> _PROVIDED RECORDS_
********
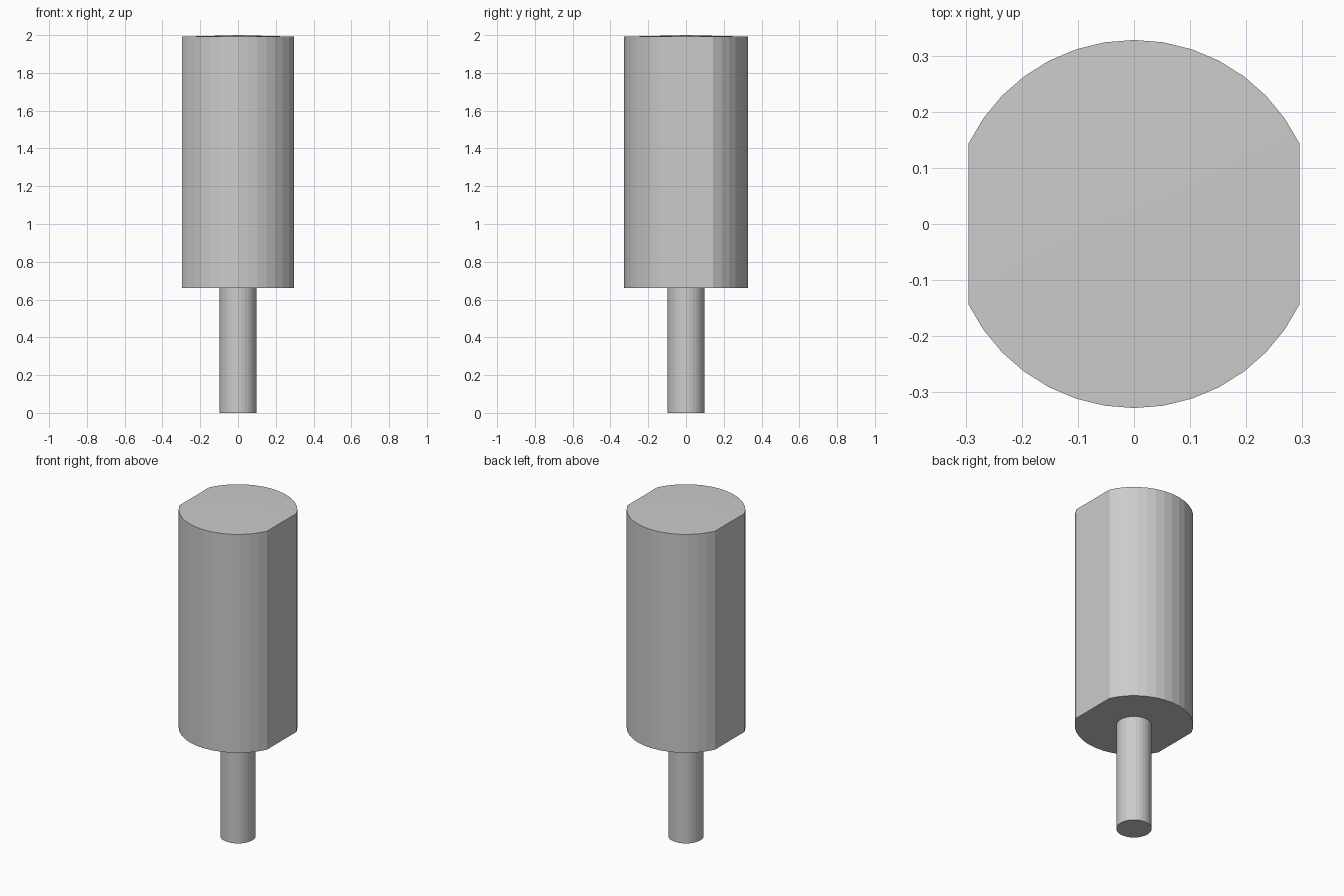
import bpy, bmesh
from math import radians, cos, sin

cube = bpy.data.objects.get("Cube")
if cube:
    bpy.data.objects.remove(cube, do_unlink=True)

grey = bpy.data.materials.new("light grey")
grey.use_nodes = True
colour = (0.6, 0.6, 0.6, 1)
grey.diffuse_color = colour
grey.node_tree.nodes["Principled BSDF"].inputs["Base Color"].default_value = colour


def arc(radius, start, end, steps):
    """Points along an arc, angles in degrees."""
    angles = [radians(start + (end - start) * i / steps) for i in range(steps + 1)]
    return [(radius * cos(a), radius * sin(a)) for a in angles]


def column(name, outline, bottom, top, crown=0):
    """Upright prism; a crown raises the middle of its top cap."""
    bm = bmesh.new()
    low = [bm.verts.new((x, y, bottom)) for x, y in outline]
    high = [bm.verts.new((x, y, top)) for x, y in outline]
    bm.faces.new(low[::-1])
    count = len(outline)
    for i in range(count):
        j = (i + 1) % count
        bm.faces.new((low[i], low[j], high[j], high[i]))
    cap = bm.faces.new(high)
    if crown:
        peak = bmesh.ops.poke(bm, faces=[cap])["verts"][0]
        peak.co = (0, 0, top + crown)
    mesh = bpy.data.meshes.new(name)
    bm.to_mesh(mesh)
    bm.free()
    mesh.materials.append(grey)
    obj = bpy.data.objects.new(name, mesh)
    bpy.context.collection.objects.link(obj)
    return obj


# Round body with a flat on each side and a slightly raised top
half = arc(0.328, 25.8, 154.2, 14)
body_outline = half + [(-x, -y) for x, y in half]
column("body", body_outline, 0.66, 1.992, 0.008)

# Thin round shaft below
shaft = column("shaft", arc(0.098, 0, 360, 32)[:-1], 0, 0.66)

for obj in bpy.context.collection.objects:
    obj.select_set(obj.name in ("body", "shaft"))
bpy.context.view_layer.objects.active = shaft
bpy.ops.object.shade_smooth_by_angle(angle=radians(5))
********
> _PROBLEM DESCRIPTION_
Reprint exactly, and only, the lines running from the one containing "cap = bm.faces.new(high)" through the last line of the listing above.

> _SOLUTION TO THIS PROBLEM_
    cap = bm.faces.new(high)
    if crown:
        peak = bmesh.ops.poke(bm, faces=[cap])["verts"][0]
        peak.co = (0, 0, top + crown)
    mesh = bpy.data.meshes.new(name)
    bm.to_mesh(mesh)
    bm.free()
    mesh.materials.append(grey)
    obj = bpy.data.objects.new(name, mesh)
    bpy.context.collection.objects.link(obj)
    return obj


# Round body with a flat on each side and a slightly raised top
half = arc(0.328, 25.8, 154.2, 14)
body_outline = half + [(-x, -y) for x, y in half]
column("body", body_outline, 0.66, 1.992, 0.008)

# Thin round shaft below
shaft = column("shaft", arc(0.098, 0, 360, 32)[:-1], 0, 0.66)

for obj in bpy.context.collection.objects:
    obj.select_set(obj.name in ("body", "shaft"))
bpy.context.view_layer.objects.active = shaft
bpy.ops.object.shade_smooth_by_angle(angle=radians(5))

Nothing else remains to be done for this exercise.